The frauds are increasing for a simple reason that the ground level employees are put under immense stress and mental pressure to procure policies. They lose jobs left right and centre for not achieveing recruitment targets, activisation targets and policy procurement targets. Agents on the otherside also do fraud in order to achieve foreign trips . gifts etc. Ultimately all these foreign trip etc happen out of policy holders money. Anything beyond commissions should be banned Unit linked products should be banned or eased out as soon as possible. A simple analysis would show it nothing but making an ass out of a customer unless he takes a very high life cover. Commissions should be brought down in unit linked products. Term policies should be promoted.
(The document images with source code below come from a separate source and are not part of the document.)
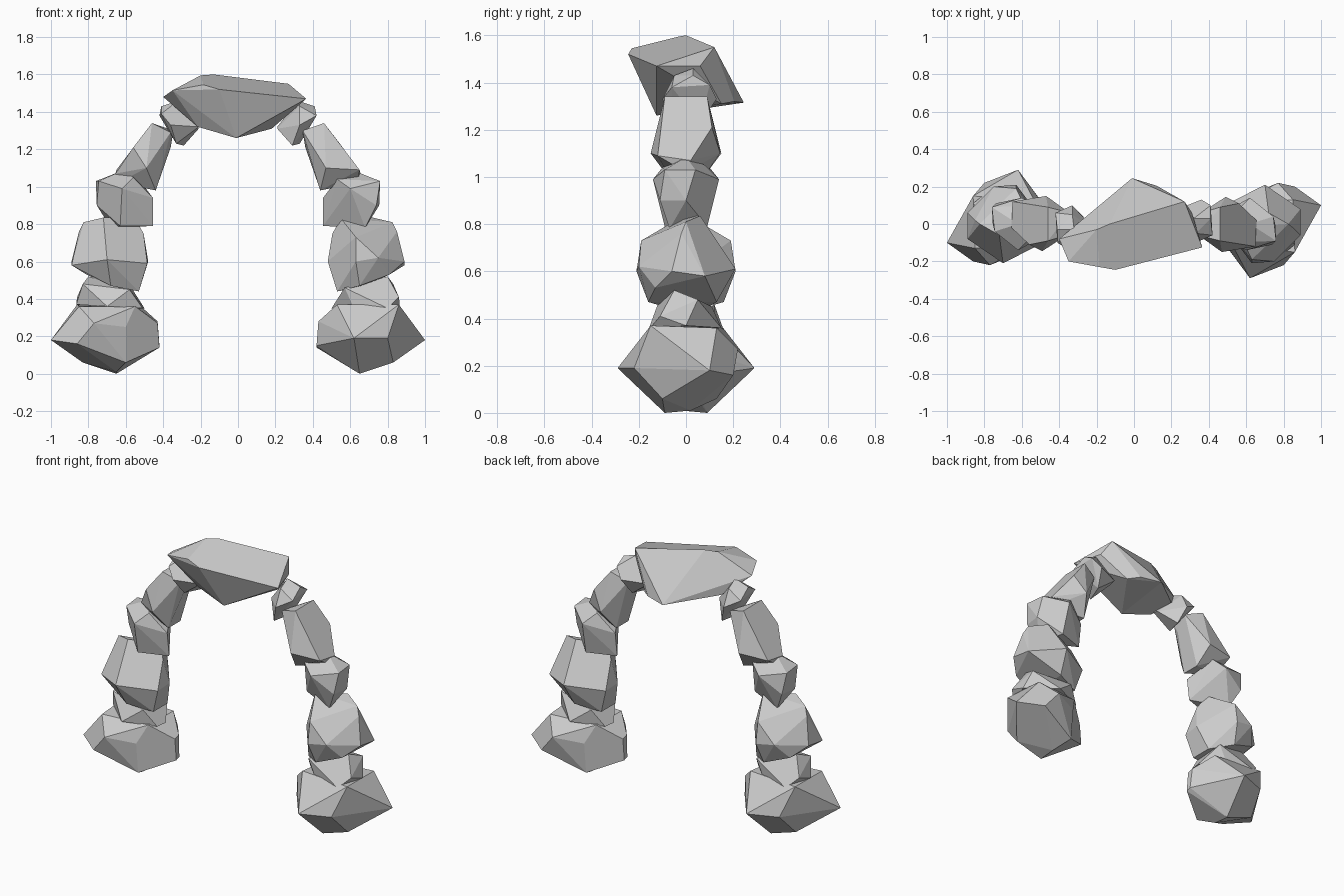
import bpy, bmesh, math


def stone(name, corners, turn=0.0):
    """Flat-faced boulder: hull of a few corner points, turned about the z axis."""
    bm = bmesh.new()
    c, s = math.cos(turn), math.sin(turn)
    for x, y, z in corners:
        bm.verts.new((c * x - s * y, s * x + c * y, z))
    hull = bmesh.ops.convex_hull(bm, input=bm.verts[:])
    loose = [v for v in hull["geom_interior"] if isinstance(v, bmesh.types.BMVert)]
    bmesh.ops.delete(bm, geom=loose, context='VERTS')
    # merge nearly coplanar triangles into broad facets
    bmesh.ops.dissolve_limit(bm, angle_limit=math.radians(10),
                             verts=bm.verts[:], edges=bm.edges[:])
    bmesh.ops.recalc_face_normals(bm, faces=bm.faces[:])
    mesh = bpy.data.meshes.new(name)
    bm.to_mesh(mesh)
    bm.free()
    ob = bpy.data.objects.new(name, mesh)
    bpy.context.collection.objects.link(ob)


def pair(name, corners):
    """The left leg is the right leg turned half way round."""
    stone("right_" + name, corners)
    stone("left_" + name, corners, math.pi)


# broad foot boulder
pair("base_stone", [
    (1.0, .10, .18), (.86, .20, .16), (.77, .22, .27), (.60, .15, .25),
    (.42, .01, .14), (.42, -.02, .15), (.43, -.03, .28), (.43, .01, .27),
    (.62, -.29, .19), (.80, -.22, .19), (.86, -.15, .37), (.85, .13, .36),
    (.55, .10, .36), (.53, -.12, .37), (.65, .02, .01), (.65, -.09, 0),
    (.83, -.10, .06), (.60, .13, .06)])

# thin spacer slab
pair("spacer_stone", [
    (.50, .0, .35), (.51, .07, .35), (.57, -.12, .46), (.58, .11, .45),
    (.86, -.11, .41), (.865, .0, .37), (.83, .05, .48), (.80, -.05, .52),
    (.80, -.16, .35), (.70, .15, .36), (.62, -.12, .35)])

# large leg boulder
pair("leg_stone", [
    (.53, -.06, .44), (.53, .08, .44), (.48, -.01, .60), (.485, .10, .59),
    (.505, .02, .75), (.55, -.02, .83), (.72, .06, .835), (.825, .0, .81),
    (.85, -.02, .76), (.89, -.06, .60), (.89, .08, .58), (.81, -.13, .53),
    (.70, .21, .61), (.63, -.21, .60), (.75, -.20, .62), (.68, .13, .47),
    (.65, -.16, .47), (.63, -.19, .73)])

# shoulder stone
pair("shoulder_stone", [
    (.455, .03, .79), (.455, .05, .94), (.47, .0, .90), (.53, -.10, 1.04),
    (.56, .08, 1.05), (.62, 0, 1.085), (.76, -.09, 1.03), (.745, .04, 1.03),
    (.755, .0, .90), (.74, -.11, .90), (.68, -.07, .78), (.63, .09, .79),
    (.60, -.14, .99), (.62, .14, .99)])

# long leaning stone
pair("leaning_stone", [
    (.345, -.06, 1.30), (.36, .06, 1.29), (.46, -.09, 1.34), (.46, .09, 1.34),
    (.57, -.11, 1.22), (.56, .11, 1.21), (.65, -.12, 1.09), (.655, .02, 1.07),
    (.64, 0, 1.02), (.44, -.06, .98), (.44, .06, .98), (.47, -.15, 1.10),
    (.49, .145, 1.10), (.36, .02, 1.21)])

# small wedge under the keystone
pair("wedge_stone", [
    (.21, .03, 1.31), (.21, .07, 1.32), (.29, -.06, 1.22), (.33, .06, 1.23),
    (.32, .03, 1.46), (.41, .03, 1.43), (.42, -.06, 1.38), (.41, .10, 1.39),
    (.36, .13, 1.33), (.33, -.10, 1.33), (.33, -.05, 1.43)])

# single wide keystone
stone("keystone", [
    (-.40, -.08, 1.48), (-.35, -.20, 1.515), (-.185, -.23, 1.545),
    (-.10, -.245, 1.52), (-.20, -.03, 1.595), (-.13, 0, 1.60), (.27, .12, 1.55),
    (.365, -.125, 1.47), (.31, .06, 1.47), (-.01, -.125, 1.26),
    (.18, .15, 1.31), (-.215, -.10, 1.32), (-.01, .245, 1.315),
    (.12, .205, 1.32), (-.265, .03, 1.365)])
Some private companies are selling term policies online and there is a doubt in many emplyees of such companies as to how many claims would be settled as and when they arise. Well, I do not feel insurance should be taken online. Doing something online nowdays is a fad but in the long run it could turn out to be a double wammy. One day we might learn swimming online too. My advice to customers1. Fill up the form yourself. 2. Self attest all documents 3. Do not sign at any other place than that mentioned in the printed form. 4 Fill a fresh form if there is too much overwriting 5. Take a photocopy of all documents you are handing over to the sales person. 6 Compare your copy immediately with your photocopy when the policy kit arrives. 7. There is a 15 days freelook period from the date of delivery . You can return the policy and have your full money refunded. 8. LIC of India is also no God's gift to mankind. False signatures galore.
Best regards From an Insurance Agent